Financial incentives added to free cessation aids resulted in a higher rate of sustained smoking abstinence compared to free cessation aids alone, a recent study found. Researchers randomly assigned smokers employed by 54 companies to 1 of 4 smoking cessation interventions or to usual care. The 4 interventions consisted of usual care (access to information regarding the benefits of smoking cessation and a motivational text-message service) plus 1 of the following: free cessation aids; free e-cigarettes, without a requirement that standard therapies had been tried; free cessation aids plus $600 in rewards for sustained abstinence; or free cessation aids plus $600 in redeemable funds, deposited in a separate account for each participant, with money removed if cessation milestones were not met. The primary outcome was sustained smoking abstinence for 6 months after the target quit date. Among the details:
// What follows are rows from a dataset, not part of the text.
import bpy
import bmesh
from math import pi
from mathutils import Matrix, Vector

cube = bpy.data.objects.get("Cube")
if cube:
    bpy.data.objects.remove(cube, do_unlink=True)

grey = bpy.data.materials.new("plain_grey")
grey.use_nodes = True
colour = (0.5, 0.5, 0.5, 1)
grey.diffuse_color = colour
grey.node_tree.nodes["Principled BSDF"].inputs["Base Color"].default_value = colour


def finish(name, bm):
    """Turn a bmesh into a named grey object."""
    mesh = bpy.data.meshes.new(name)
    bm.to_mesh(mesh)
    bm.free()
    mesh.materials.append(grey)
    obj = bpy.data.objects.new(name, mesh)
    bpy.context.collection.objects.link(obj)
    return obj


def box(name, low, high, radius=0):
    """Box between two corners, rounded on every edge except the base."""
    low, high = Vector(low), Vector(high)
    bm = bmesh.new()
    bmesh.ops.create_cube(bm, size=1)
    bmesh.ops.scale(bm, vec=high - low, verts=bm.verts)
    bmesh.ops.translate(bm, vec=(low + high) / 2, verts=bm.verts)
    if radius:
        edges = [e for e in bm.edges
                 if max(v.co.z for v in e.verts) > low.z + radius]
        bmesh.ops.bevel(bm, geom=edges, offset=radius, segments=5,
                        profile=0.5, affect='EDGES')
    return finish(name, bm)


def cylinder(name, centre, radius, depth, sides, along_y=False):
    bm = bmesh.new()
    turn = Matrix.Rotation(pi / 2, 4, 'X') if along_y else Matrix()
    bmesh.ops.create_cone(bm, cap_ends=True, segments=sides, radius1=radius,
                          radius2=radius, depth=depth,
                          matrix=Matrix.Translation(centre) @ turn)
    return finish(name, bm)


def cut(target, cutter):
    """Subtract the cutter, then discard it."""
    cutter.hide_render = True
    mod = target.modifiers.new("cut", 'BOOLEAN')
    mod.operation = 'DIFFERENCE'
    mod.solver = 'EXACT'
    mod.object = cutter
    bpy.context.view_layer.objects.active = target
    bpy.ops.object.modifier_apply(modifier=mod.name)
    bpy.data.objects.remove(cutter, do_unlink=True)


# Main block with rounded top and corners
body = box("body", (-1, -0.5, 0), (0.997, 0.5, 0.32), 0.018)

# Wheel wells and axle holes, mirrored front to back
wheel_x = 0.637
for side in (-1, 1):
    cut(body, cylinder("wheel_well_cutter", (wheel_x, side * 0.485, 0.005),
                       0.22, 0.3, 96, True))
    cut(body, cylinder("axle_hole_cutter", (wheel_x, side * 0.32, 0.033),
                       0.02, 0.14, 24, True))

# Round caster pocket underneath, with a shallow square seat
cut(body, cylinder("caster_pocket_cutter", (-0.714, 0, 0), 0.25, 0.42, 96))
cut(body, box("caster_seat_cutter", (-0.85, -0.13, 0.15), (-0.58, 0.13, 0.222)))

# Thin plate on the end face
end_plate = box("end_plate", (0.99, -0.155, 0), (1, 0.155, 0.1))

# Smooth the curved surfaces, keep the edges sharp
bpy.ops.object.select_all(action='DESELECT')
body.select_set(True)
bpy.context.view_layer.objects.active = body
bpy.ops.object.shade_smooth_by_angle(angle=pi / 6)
- Among 6,131 smokers enrolled, 6,006 underwent randomization.
- Though 6 months, sustained abstinence rates were 0.1% in the usual care group, 0.5% in the free cessation aids group, 1.0% in the free e-cigarettes group, 2.0% in the rewards group, and 2.9% in the redeemable deposit group.
- The addition of free cessation aids or e-cigarettes did not provide a benefit among smokers who received usual care.
Halpern SD, Harhay MO, Saulsgiver K, et al. A pragmatic trial of e-cigarettes, incentives, and drugs for smoking cessation. N Engl J Med. 2018;378:2302-2310. doi:10.1056/NEJMsa1715757.